Set office hours 

Without a commute or a physical space that sets clear boundaries between “work” and “home, it is difficult to have a sense of structure to your day. That is why setting office hours is important to install that structure. It can feel a bit silly to have “office hours” when you don’t work in an office, but without it, work can bleed into your personal time and negatively affect your mental health and well-being. 

Remote working also demands that you stay connected and be responsive, and more often than not you will get messages well into the evening and during weekends. Having a set working from home schedule is also useful for your team and co-workers, so they can manage their expectations about your responsiveness outside of working hours. Knowing when work ends and when relaxation can begin will also help you maintain motivation throughout the day, and organise your projects and meetings so that you can wind down and turn your “work brain” off when work is over. 

When it is time to “go to work,” get yourself ready by changing out of your pyjamas and bring yourself to a designated workspace. These activities, although seemingly pointless, can actually help your brain transition from a “home mentality” to a “work mentality” and get you in the zone for productivity. 

Understand your productive hours 

Productive hours are when you do your best work, you may find yourself in a state of “flow” and get more things done during this time. It is a myth that you have to be a morning person to be productive, in fact, everyone’s productive hours are different. You may do your best work early in the morning, in the afternoon after a workout, or at night when it is calm and quiet.   

Productive Time

Don’t try to follow any formula from productivity gurus, it may not work for you. Instead, reflect on your previous projects and form a daily schedule around your most productive hours. Understanding your working style and your productivity hours will maximise your time and minimise your frustrations with work, and it may also free up your time to do other activities you enjoy! 

Minimise distractions  

Let’s face it, remote working can be distracting. If you like to work in your pyjamas, at your kitchen table, a few steps away from your phone, your fridge or your television and without the watchful eyes of your boss, you may find it difficult to focus on the task at hand. You may do work for a few minutes and then spend the next hour snacking while looking at social media. Sounds familiar? 

The key to productivity while working from home is knowing your distracting factors and limiting their presence around your office space. If your phone is too distracting, turn off irrelevant notifications, or if you are not expecting a phone call, turn your phone off altogether and commit to not look at it until your break. Similarly, if the snacks in your pantry are calling to you, try to set up a working space far away from your kitchen, perhaps in your living room, home office, or garden. Reducing the distractions in your environment can help put you in the right headspace to be more productive and get more done. 

Schedule regular breaks 

Humans are not machines – we need regular breaks to stretch our bodies, reset our brains to prevent stress, and perhaps even reward our hard work with some snacks and fresh air.

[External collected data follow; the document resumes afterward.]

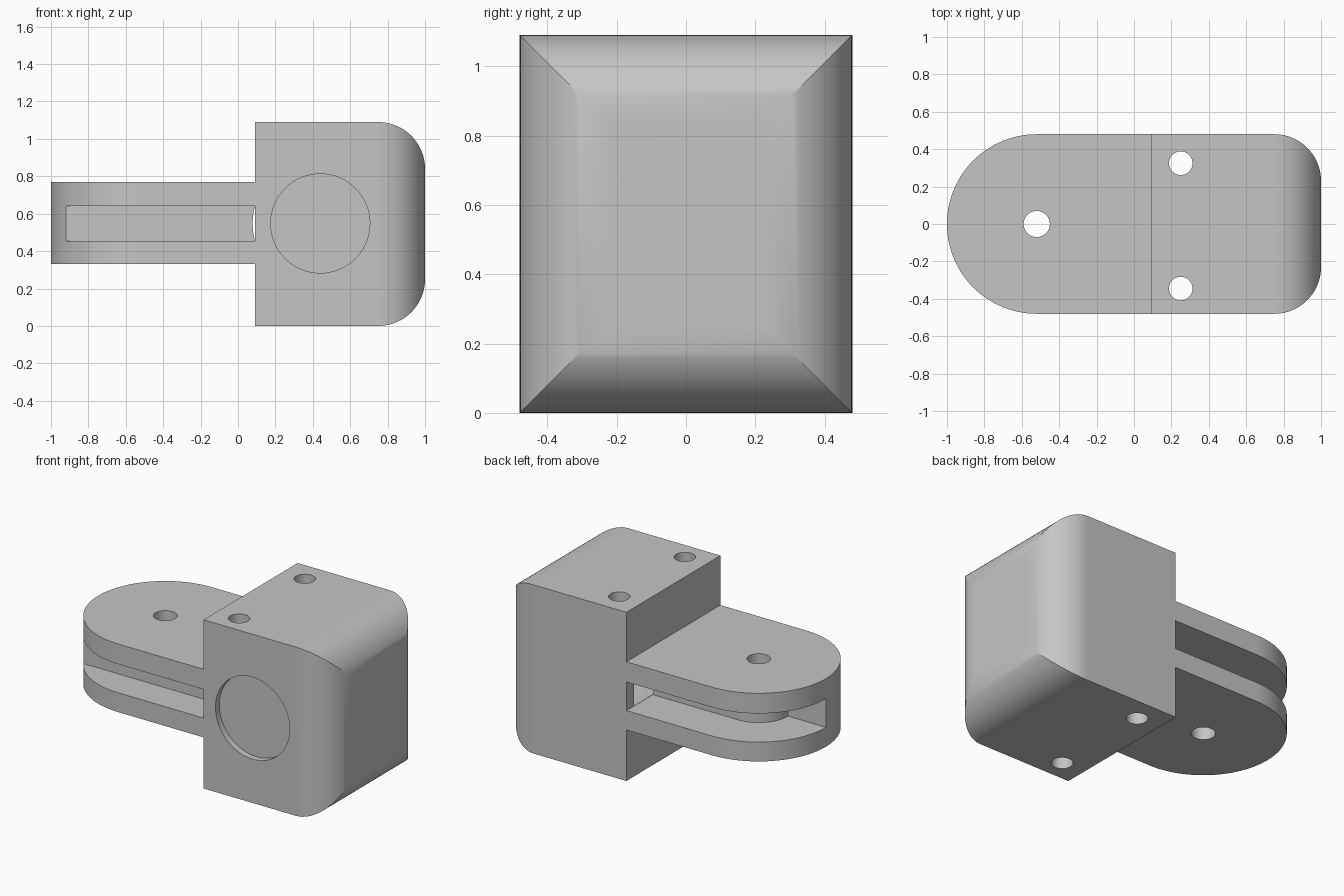
import bpy, bmesh
from math import sin, cos, pi, radians
from mathutils import Matrix, Vector

old = bpy.data.objects.get("Cube")
if old:
    bpy.data.objects.remove(old, do_unlink=True)

# Single grey finish
grey = bpy.data.materials.new("satin_grey")
grey.use_nodes = True
colour = (0.56, 0.56, 0.56, 1)
grey.diffuse_color = colour
grey.node_tree.nodes["Principled BSDF"].inputs["Base Color"].default_value = colour


def arc(cx, cy, r, start, end, steps):
    """Points along an arc, angles in degrees."""
    angles = [radians(start + (end - start) * i / steps) for i in range(steps + 1)]
    return [(cx + r * cos(a), cy + r * sin(a)) for a in angles]


def circle(cx, cy, r, steps=64):
    return arc(cx, cy, r, 0, 360, steps)[:-1]


def prism(name, outline, low, high, along="z"):
    """Extrude an outline along z (outline in x, y) or y (outline in x, z)."""
    def place(p, h):
        return (p[0], p[1], h) if along == "z" else (p[0], h, p[1])
    bm = bmesh.new()
    face = bm.faces.new([bm.verts.new(place(p, low)) for p in outline])
    grown = bmesh.ops.extrude_face_region(bm, geom=[face])
    shift = Vector(place((0, 0), high - low))
    bmesh.ops.translate(bm, vec=shift,
                        verts=[v for v in grown["geom"] if isinstance(v, bmesh.types.BMVert)])
    bmesh.ops.recalc_face_normals(bm, faces=bm.faces)
    mesh = bpy.data.meshes.new(name)
    bm.to_mesh(mesh)
    bm.free()
    mesh.materials.append(grey)
    obj = bpy.data.objects.new(name, mesh)
    bpy.context.collection.objects.link(obj)
    return obj


def combine(target, tool, operation):
    """Apply a boolean and discard the tool."""
    tool.hide_render = True
    mod = target.modifiers.new("combine", "BOOLEAN")
    mod.operation = operation
    mod.solver = "EXACT"
    mod.object = tool
    bpy.context.view_layer.objects.active = target
    bpy.ops.object.modifier_apply(modifier=mod.name)
    bpy.data.objects.remove(tool, do_unlink=True)


HALF = 0.48      # half width
STEP = 0.09      # where arm meets block
TOP = 1.09       # block height
R = 0.25         # block edge rounding
PIVOT = -0.52    # pivot hole position


def rounded_end(low, high):
    """Rectangle with its two +x corners rounded."""
    return ([(STEP, low)] + arc(1 - R, low + R, R, -90, 0, 20)
            + arc(1 - R, high - R, R, 0, 90, 20) + [(STEP, high)])


# Block: two rounded profiles crossing, giving mitred corners
body = prism("hinge_body", rounded_end(0, TOP), -HALF, HALF, "y")
combine(body, prism("plan_profile", rounded_end(-HALF, HALF), -0.1, TOP + 0.1), "INTERSECT")

# Arm with a round end
arm = [(0.3, -HALF), (0.3, HALF)] + arc(PIVOT, 0, HALF, 90, 270, 56)
combine(body, prism("arm", arm, 0.33, 0.77), "UNION")

# Side slots: straight on the front, wrapped around the pivot boss on the back
front_slot = [(-1.1, -0.6), (STEP, -0.6), (STEP, -0.265), (-1.1, -0.265)]
back_slot = ([(-1.1, 0.6), (-1.1, 0)] + arc(PIVOT, 0, 0.21, 180, 90, 24)
             + [(STEP, 0.21), (STEP, 0.6)])
for outline in (front_slot, back_slot):
    combine(body, prism("slot", outline, 0.455, 0.64), "DIFFERENCE")

# Inner chamber reached by the slots, and the shallow round recess in front
combine(body, prism("chamber", circle(0.44, 0.548, 0.362), -0.4, 0.4, "y"), "DIFFERENCE")
combine(body, prism("recess", circle(0.44, 0.548, 0.265), -0.6, -0.44, "y"), "DIFFERENCE")

# Vertical through holes
for x, y, r in ((PIVOT, 0, 0.07), (0.25, 0.325, 0.063), (0.25, -0.345, 0.063)):
    combine(body, prism("bore", circle(x, y, r, 40), -0.2, 1.3), "DIFFERENCE")

# Smooth curves with crisp edges
bpy.ops.object.select_all(action="DESELECT")
body.select_set(True)
bpy.context.view_layer.objects.active = body
bpy.ops.object.shade_smooth_by_angle(angle=radians(25))
weighted = body.modifiers.new("flat_face_normals", "WEIGHTED_NORMAL")
weighted.keep_sharp = True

Short breaks in between tasks can also be a motivating factor to help you get work done faster and focus better! A good working from home routine plans for regular breaks throughout the day to help you do just that. 

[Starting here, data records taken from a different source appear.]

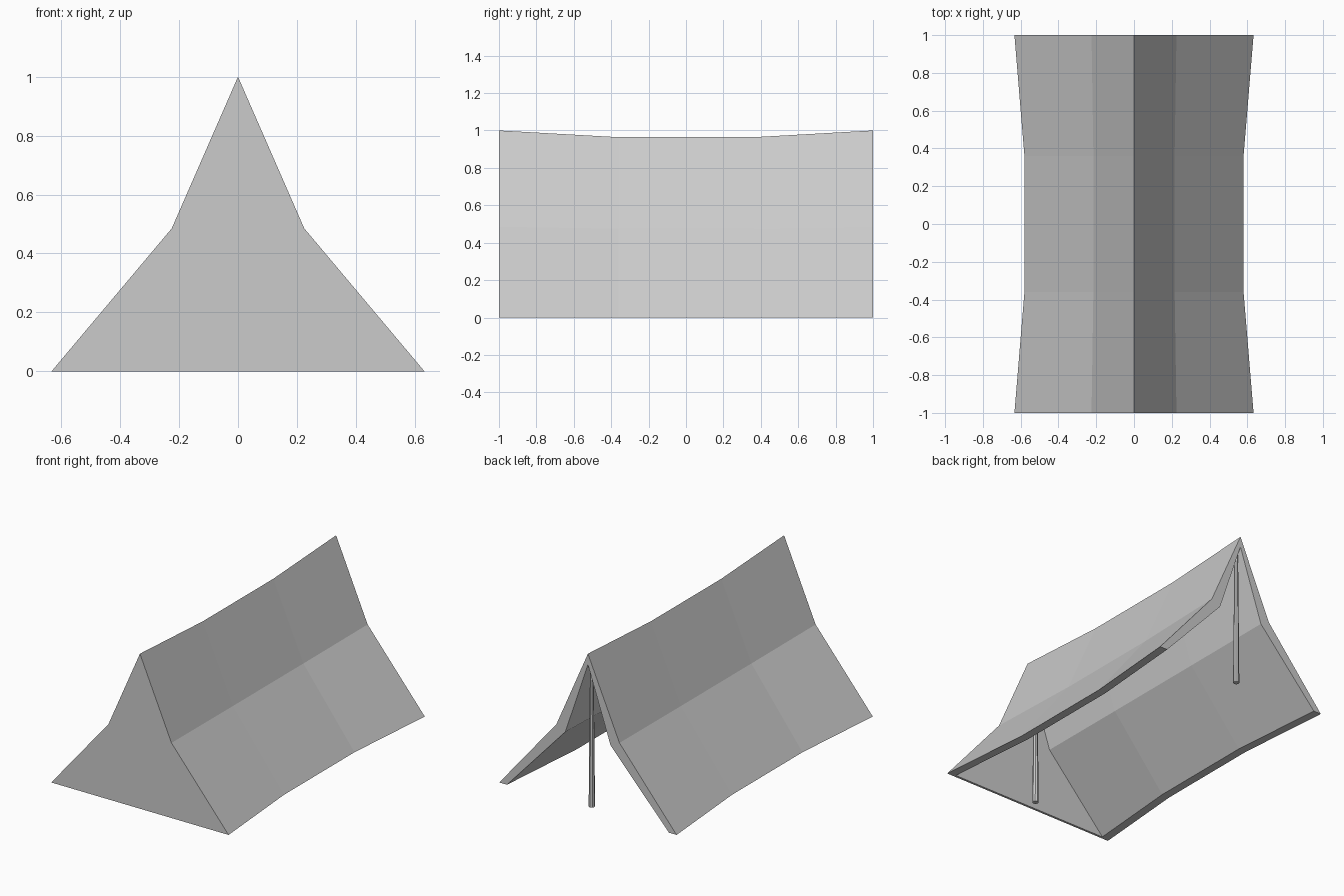
import bpy, bmesh
from mathutils import Vector

cube = bpy.data.objects.get("Cube")
if cube:
    bpy.data.objects.remove(cube, do_unlink=True)


def material(name, value):
    mat = bpy.data.materials.new(name)
    mat.use_nodes = True
    colour = (value, value, value, 1)
    mat.diffuse_color = colour
    mat.node_tree.nodes["Principled BSDF"].inputs["Base Color"].default_value = colour
    return mat


grey = material("light grey canvas", 0.6)


def finish(name, bm):
    bmesh.ops.recalc_face_normals(bm, faces=bm.faces)
    mesh = bpy.data.meshes.new(name)
    bm.to_mesh(mesh)
    bm.free()
    mesh.materials.append(grey)
    obj = bpy.data.objects.new(name, mesh)
    bpy.context.collection.objects.link(obj)
    return obj


def loft(name, sections, closed_ring=True):
    """Join matching cross-sections, given as (y, outline), and cap both ends."""
    bm = bmesh.new()
    rings = [[bm.verts.new((x, y, z)) for x, z in outline] for y, outline in sections]
    for a, b in zip(rings, rings[1:]):
        for i in range(len(a)):
            j = (i + 1) % len(a)
            bm.faces.new((a[i], a[j], b[j], b[i]))
    bm.faces.new(rings[0])
    bm.faces.new(rings[-1])
    return finish(name, bm)


def mirrored(half):
    """Complete a half outline that runs from the ground to the ridge."""
    return half + [(-x, z) for x, z in reversed(half[:-1])]


def shell(outer, inner):
    return mirrored(outer) + mirrored(inner)[::-1]


# Canvas roof, sagging and narrowing towards the middle
end_outer = [(0.633, 0), (0.225, 0.485), (0, 1)]
end_inner = [(0.578, 0), (0.161, 0.453), (0, 0.93)]
mid_outer = [(0.58, 0), (0.215, 0.475), (0, 0.964)]
mid_inner = [(0.525, 0), (0.151, 0.443), (0, 0.894)]
end, mid = shell(end_outer, end_inner), shell(mid_outer, mid_inner)
loft("canvas_roof", [(-1, end), (-0.36, mid), (0.36, mid), (1, end)])

# Closed front wall, set just inside the roof's edge
wall = mirrored(end_inner)
loft("front_wall", [(-1, wall), (-0.985, wall)])

# Tapered poles under the ridge
for name, y in (("front_pole", -0.925), ("back_pole", 0.96)):
    bm = bmesh.new()
    bmesh.ops.create_cone(bm, cap_ends=True, segments=8, radius1=0.019,
                          radius2=0.011, depth=0.93)
    bmesh.ops.translate(bm, verts=bm.verts, vec=Vector((0, y, 0.465)))
    finish(name, bm)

If needed, you can use a pomodoro timer to schedule your breaks: focus on work for 45 minutes, and take a 15-minute break in between. During this break, it is important that you remove yourself physically from your desk to temporarily “turn off” work thoughts. We recommend taking this time to stretch, play with your pet or take a short walk outside. Removing yourself from work is a good mental break to help you relax and come back with fresh ideas, and it will also help you manage burnout. 

Reward productivity with something you enjoy 

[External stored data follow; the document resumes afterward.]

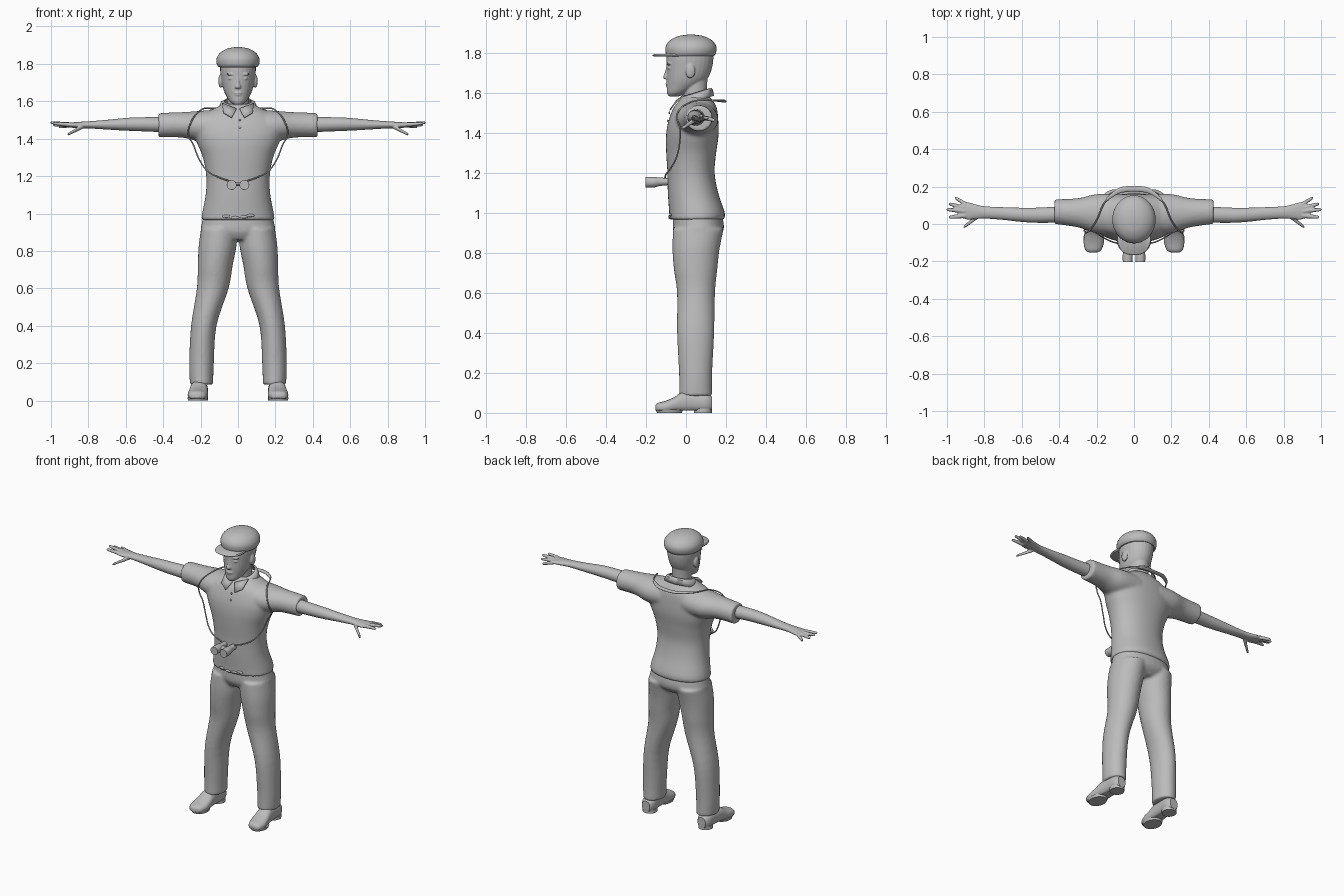
import bpy, bmesh, math
from mathutils import Matrix, Vector

grey = bpy.data.materials.new("plain_grey")
grey.diffuse_color = (0.5, 0.5, 0.5, 1)


def catmull(rings, steps=4):
    out = []
    for i in range(len(rings) - 1):
        a, b, c, d = (rings[max(0, min(len(rings) - 1, i + k))] for k in (-1, 0, 1, 2))
        for s in range(steps):
            t = s / steps
            out.append([0.5 * (2 * q + (r - p) * t + (2 * p - 5 * q + 4 * r - u) * t * t
                               + (3 * q - p - 3 * r + u) * t ** 3)
                        for p, q, r, u in zip(a, b, c, d)])
    return out + [list(rings[-1])]


def loft(bm, axis, rings, sides=(1,), n=28, p=2.0, floor=None):
    """Closed tube through rings (t, centre a, centre b, radius a, radius b)."""
    for side in sides:
        loops = []
        for t, a, b, ra, rb in catmull(rings):
            loop = []
            for k in range(n):
                w = 2 * math.pi * k / n
                c, s = math.cos(w), math.sin(w)
                u = a + ra * math.copysign(abs(c) ** (2 / p), c)
                v = b + rb * math.copysign(abs(s) ** (2 / p), s)
                co = {'x': (t, u, v), 'y': (u, t, v), 'z': (u, v, t)}[axis]
                z = co[2] if floor is None else max(floor, co[2])
                loop.append(bm.verts.new((side * co[0], co[1], z)))
            loops.append(loop)
        for l0, l1 in zip(loops, loops[1:]):
            for k in range(n):
                j = (k + 1) % n
                bm.faces.new((l0[k], l0[j], l1[j], l1[k]))
        bm.faces.new(loops[0])
        bm.faces.new(loops[-1])


def ball(bm, centre, size, sides=(1,)):
    for s in sides:
        m = Matrix.Translation((s * centre[0], centre[1], centre[2])) @ Matrix.Diagonal((*size, 1))
        bmesh.ops.create_uvsphere(bm, u_segments=16, v_segments=10, radius=1, matrix=m)


def finish(bm, name, voxel=0, smooth=0, thick=0):
    bmesh.ops.recalc_face_normals(bm, faces=bm.faces)
    me = bpy.data.meshes.new(name)
    bm.to_mesh(me)
    bm.free()
    me.materials.append(grey)
    me.polygons.foreach_set("use_smooth", [True] * len(me.polygons))
    me.set_sharp_from_angle(angle=math.radians(45))
    ob = bpy.data.objects.new(name, me)
    bpy.context.collection.objects.link(ob)
    if thick:
        ob.modifiers.new("thickness", 'SOLIDIFY').thickness = thick
    if voxel:
        r = ob.modifiers.new("blend", 'REMESH')
        r.mode, r.voxel_size, r.use_smooth_shade = 'VOXEL', voxel, True
    if smooth:
        s = ob.modifiers.new("relax", 'SMOOTH')
        s.factor, s.iterations = 0.5, smooth
    return ob


BOTH = (1, -1)

# Short-sleeved shirt: body and sleeves blended together
bm = bmesh.new()
loft(bm, 'z', [(.965, 0, .053, .197, .137), (1.0, 0, .055, .192, .139), (1.1, 0, .035, .173, .126),
               (1.2, 0, .025, .17, .118), (1.3, 0, .026, .188, .125), (1.38, 0, .031, .22, .131),
               (1.45, 0, .036, .235, .126), (1.52, 0, .045, .2, .11), (1.56, 0, .05, .13, .085),
               (1.585, 0, .05, .08, .065)], n=40, p=2.2)
loft(bm, 'x', [(.08, .05, 1.47, .11, .09), (.2, .055, 1.467, .105, .082),
               (.3, .06, 1.474, .078, .068), (.425, .066, 1.472, .066, .065)], BOTH)
finish(bm, "shirt", .009, 5)

# Trousers: pelvis and legs blended together
bm = bmesh.new()
loft(bm, 'z', [(.86, 0, .05, .12, .09), (.9, 0, .06, .195, .123), (.95, 0, .061, .193, .127),
               (1.02, 0, .055, .18, .115)], n=36, p=2.2)
loft(bm, 'z', [(.085, .195, .048, .062, .083), (.2, .195, .048, .066, .083), (.4, .183, .048, .068, .093),
               (.6, .135, .05, .085, .095), (.72, .122, .048, .093, .109), (.82, .11, .05, .101, .118),
               (.92, .1, .062, .098, .127)], BOTH)
finish(bm, "trousers", .009, 4)

# Belt buckle and hem folds
bm = bmesh.new()
for x, z in ((-.06, .985), (-.015, .978), (.03, .982), (.065, .99)):
    ball(bm, (x, -.082 + abs(x) * .1, z), (.024, .008, .008))
finish(bm, "hem_folds")

# Shoes with heels
bm = bmesh.new()
loft(bm, 'y', [(-.153, .22, .025, .018, .012), (-.14, .218, .026, .042, .024), (-.1, .215, .03, .054, .031),
               (-.06, .212, .04, .052, .038), (-.02, .21, .052, .048, .05), (.04, .207, .054, .045, .05),
               (.1, .205, .05, .044, .046), (.13, .205, .045, .028, .035)], BOTH, p=2.4, floor=.012)
finish(bm, "shoes")
bm = bmesh.new()
loft(bm, 'z', [(0, .216, -.083, .05, .062), (.016, .216, -.083, .055, .068)], BOTH)
loft(bm, 'z', [(0, .205, .085, .044, .045), (.022, .205, .085, .044, .045)], BOTH)
finish(bm, "soles")

# Arms, palms and spread fingers
bm = bmesh.new()
loft(bm, 'x', [(.36, .053, 1.475, .044, .042), (.5, .047, 1.477, .041, .038), (.6, .049, 1.477, .038, .034),
               (.7, .056, 1.475, .034, .026), (.8, .062, 1.474, .033, .019), (.85, .066, 1.473, .04, .017),
               (.89, .07, 1.473, .047, .014), (.92, .073, 1.474, .04, .01)], BOTH)
fingers = [((.9, .105, 1.472), (.958, .142, 1.462)), ((.9, .085, 1.474), (.99, .108, 1.474)),
           ((.9, .068, 1.476), (1.003, .078, 1.486)), ((.9, .045, 1.475), (.99, .036, 1.482)),
           ((.83, .045, 1.465), (.912, -.018, 1.422))]
for a, b in fingers:
    a, b = Vector(a), Vector(b)
    loft(bm, 'x', [(*a.lerp(b, t), r, r * .9) for t, r in ((0, .014), (.5, .0115), (.9, .009), (1, .005))],
         BOTH, n=12)
finish(bm, "arms_and_hands", .0045, 2)

# Head with neck, nose, lips, brows, eyes and ears
bm = bmesh.new()
loft(bm, 'z', [(1.53, 0, .05, .062, .062), (1.6, 0, .045, .058, .06), (1.68, 0, .04, .06, .068)])
loft(bm, 'z', [(1.582, 0, -.06, .022, .026), (1.6, 0, -.043, .045, .052), (1.635, 0, -.013, .066, .083),
               (1.67, 0, .005, .08, .102), (1.72, 0, .016, .09, .113), (1.78, 0, .02, .096, .117),
               (1.84, 0, .02, .09, .108)])
loft(bm, 'z', [(1.668, 0, -.092, .014, .016), (1.678, 0, -.095, .017, .02), (1.7, 0, -.091, .01, .016),
               (1.735, 0, -.085, .008, .012)], n=12)
ball(bm, (0, -.091, 1.645), (.024, .012, .006))
ball(bm, (0, -.089, 1.634), (.02, .012, .006))
ball(bm, (0, -.077, 1.6), (.022, .014, .014))
ball(bm, (.036, -.084, 1.745), (.026, .012, .007), BOTH)
ball(bm, (.036, -.08, 1.722), (.016, .012, .007), BOTH)
ball(bm, (.093, .022, 1.708), (.012, .024, .036), BOTH)
finish(bm, "head", .004, 2)

# Cap: crown and peak
bm = bmesh.new()
loft(bm, 'z', [(1.783, 0, .022, .103, .118), (1.8, 0, .024, .114, .126), (1.83, 0, .025, .114, .127),
               (1.86, 0, .025, .095, .107), (1.882, 0, .025, .056, .066), (1.89, 0, .025, .015, .018)], n=36)
finish(bm, "cap_crown")
bm = bmesh.new()
loft(bm, 'z', [(1.78, 0, -.075, .088, .085), (1.786, 0, -.075, .092, .092), (1.793, 0, -.075, .088, .085)],
     n=36, p=2.3)
finish(bm, "cap_peak")

# Shirt collar: tilted band plus two pointed flaps
bm = bmesh.new()
rows = []
for rx, ry, z in ((.108, .088, 1.558), (.092, .082, 1.592), (.074, .072, 1.602)):
    rows.append([])
    for k in range(32):
        w = 2 * math.pi * k / 32
        y = .052 + ry * math.sin(w)
        rows[-1].append(bm.verts.new((rx * math.cos(w), y, z + .3 * (y - .05))))
for r0, r1 in zip(rows, rows[1:]):
    for k in range(32):
        j = (k + 1) % 32
        bm.faces.new((r0[k], r0[j], r1[j], r1[k]))
for s in BOTH:
    bm.faces.new([bm.verts.new((s * x, y, z)) for x, y, z in
                  ((.008, -.05, 1.562), (.085, -.012, 1.592), (.078, -.066, 1.54), (.034, -.083, 1.514))])
finish(bm, "collar", thick=.006)

# Shirt buttons
bm = bmesh.new()
for y, z in ((-.083, 1.5), (-.091, 1.46)):
    ball(bm, (.01, y, z), (.006, .004, .006))
finish(bm, "buttons")

# Binoculars: twin barrels with a bridge
bm = bmesh.new()
loft(bm, 'y', [(-.203, .034, 1.153, .026, .026), (-.16, .034, 1.153, .026, .026),
               (-.13, .033, 1.155, .021, .021), (-.09, .033, 1.156, .018, .018)], BOTH, n=20)
loft(bm, 'x', [(-.03, -.145, 1.158, .022, .01), (.03, -.145, 1.158, .022, .01)], n=12)
finish(bm, "binoculars")

# Carrying strap around the chest, shoulders and back of the neck
half = [(.05, -.105, 1.175), (.1, -.1, 1.192), (.16, -.075, 1.225), (.205, -.045, 1.285), (.24, -.03, 1.37),
        (.265, -.03, 1.42), (.25, -.045, 1.49), (.2, .02, 1.552), (.16, .11, 1.562), (.1, .175, 1.56)]
path = half + [(0, .195, 1.555)] + [(-x, y, z) for x, y, z in reversed(half)]
cu = bpy.data.curves.new("strap", 'CURVE')
cu.dimensions, cu.bevel_depth, cu.bevel_resolution = '3D', .004, 2
sp = cu.splines.new('BEZIER')
sp.bezier_points.add(len(path) - 1)
for pt, co in zip(sp.bezier_points, path):
    pt.co = co
    pt.handle_left_type = pt.handle_right_type = 'AUTO'
cu.materials.append(grey)
bpy.context.collection.objects.link(bpy.data.objects.new("strap", cu))

# Wider neck pad on the strap
bm = bmesh.new()
loft(bm, 'x', [(-.15, .128, 1.562, .01, .005), (-.08, .178, 1.56, .015, .007), (0, .188, 1.557, .015, .007),
               (.08, .178, 1.56, .015, .007), (.15, .128, 1.562, .01, .005)], n=12)
finish(bm, "strap_pad")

Humans are more motivated by incentives. There are external incentives, like physical rewards that you get after finishing work, or intrinsic incentives, like a sense of accomplishment that you get while doing work. If you find it difficult to feel motivated about work and be more productive, include an activity you enjoy in your daily schedule as a reward. 

Reward productivity with something you enjoy

A reward does not have to be expensive or even physical. If you enjoy working out, a relaxing bath, family time, or dinner with friends, try to schedule those activities after working hours. Including these “rewards” in your daily schedule will give you something to look forward to after work. In fact, this kind of reward can motivate your brain to be more productive during the day, and give you a sense of accomplishment and fulfilment. Adding a rewarding activity to your schedule is a perfect way to wrap up your day.

S

Stop

Stop whatever you are doing and focus on this.

T

Take Deep Breaths

Follow the instructions on screen or if you have sound follow the spoken instructions.
Breathe in through your nose and out through your mouth.

O

Observe

Observe your body, your thoughts, your feeling and your emotions. Is your heart racing? Are you sweating? Is your mouth dry? Are you angry? Are you worried? Are you stressed?
Do you need to be reacting the way you are?
How important is the issue you are stressed about?
Is this worth you being stressed over? Will it still be important this time next year?
What advice would you give to a friend if they were in your position?

Now take a moment and relax yourself.

P

Proceed

Now continue on with your day, incorporating what you have just learned about the emotions you were feeling.